As they follow Fenney’s trail of destruction, private Hobson is so shocked by the degraded state of the peasants that in the end he has to take action to support them, whilst Officer Pope is disdainful of them and thinks they are the authors of their own demise. They also pick up Conneely, an Irish peasant, played by Stephen Rea, who acts as their translator and adds a touch of song and comedy to the grim situation. Like us he wants to see what happens at the end of the trail.
Hannah eventually targets the smug Lord Kilmichael, played by Jim Broadbent, who loves the Irish countryside but is disdainful of the Irish peasants who he thinks spoil the beautiful countryside. His conceits about the Irish and Irish women in particular, are bravely shot down by Conneely as they share a drink together, as Hannah lurks outside.
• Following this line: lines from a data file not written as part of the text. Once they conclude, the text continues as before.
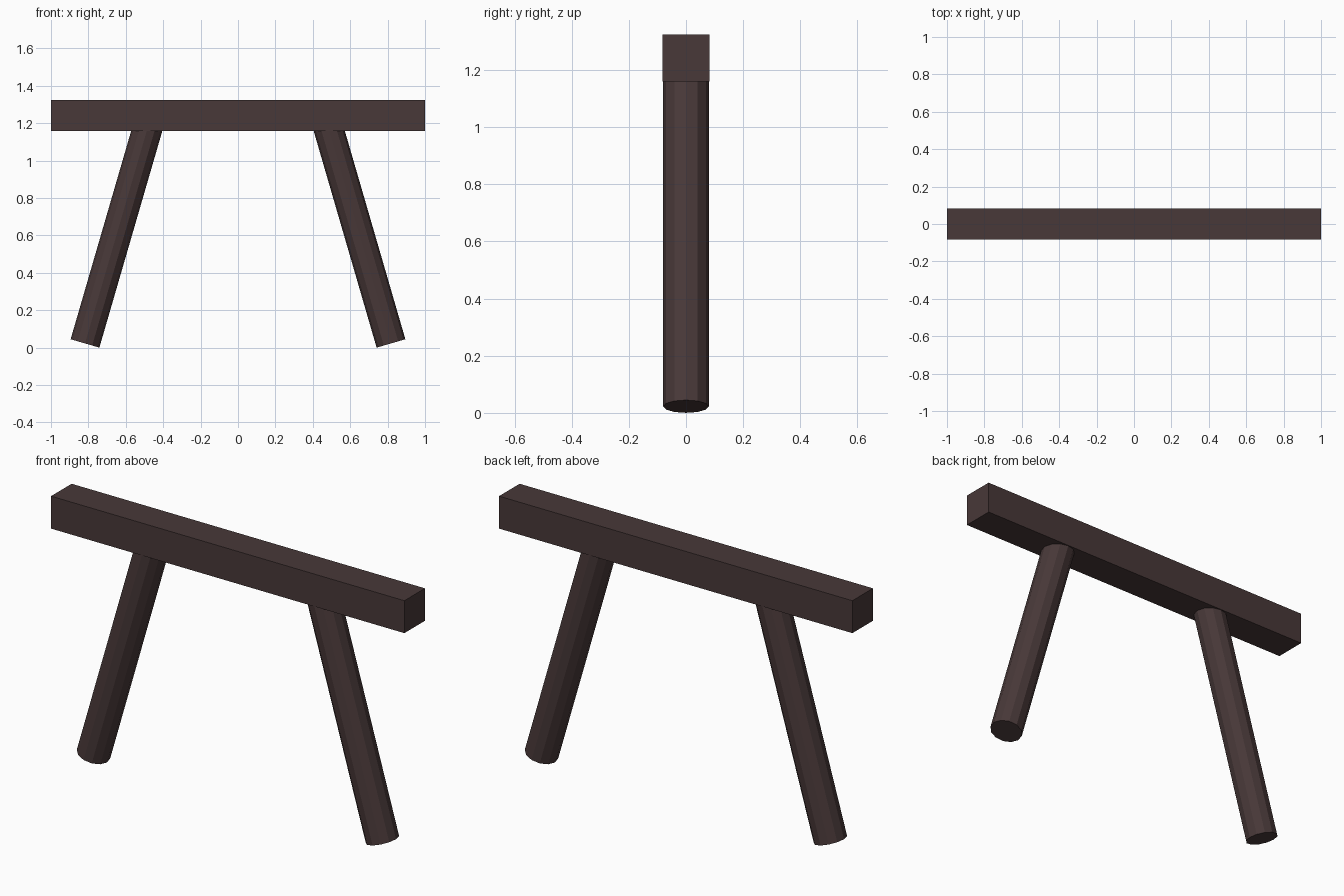
import bpy
from math import radians, tan
from mathutils import Vector

if "Cube" in bpy.data.objects:
    bpy.data.objects.remove(bpy.data.objects["Cube"])

wood = bpy.data.materials.new("dark_wood")
wood.diffuse_color = (0.065, 0.04, 0.04, 1)
wood.use_nodes = True
wood.node_tree.nodes["Principled BSDF"].inputs["Base Color"].default_value = wood.diffuse_color

# Square top beam
bpy.ops.mesh.primitive_cube_add(size=1, location=(0, 0, 1.242))
beam = bpy.context.object
beam.name = "top_beam"
beam.scale = (2, 0.166, 0.166)
beam.data.materials.append(wood)


# Splayed round legs, cut square at the foot and let into the beam
def leg(name, side):
    tilt = radians(16.2)
    foot = Vector((side * 0.818, 0, 0.0225))
    head = Vector((side * (0.818 - 1.2 * tan(tilt)), 0, 1.2225))
    bpy.ops.mesh.primitive_cylinder_add(
        vertices=12, radius=0.08, depth=(head - foot).length,
        location=(foot + head) / 2, rotation=(0, -side * tilt, 0))
    ob = bpy.context.object
    ob.name = name
    ob.data.materials.append(wood)


leg("left_leg", -1)
leg("right_leg", 1)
This Irish Famine era epic effortlessly combines elements of the Western genre and the revenge thriller. Fenney is a lone figure who rides the bleak countryside dispensing justice as he sees fit. He and Hannah, his pursuer, are men of few words, who let their weapons and fists do the talking. Yet, along with the exciting action sequences there are moments like those between Lord Kilmichael and Conneely that give more depth to understanding differing attitudes to Ireland and touches on the political and religious dimensions of the Great Famine. All-in-all an action movie that has a strong cast who bring this story to life and make you ponder the politics and consequences of warfare/oppression that are relevant to this day.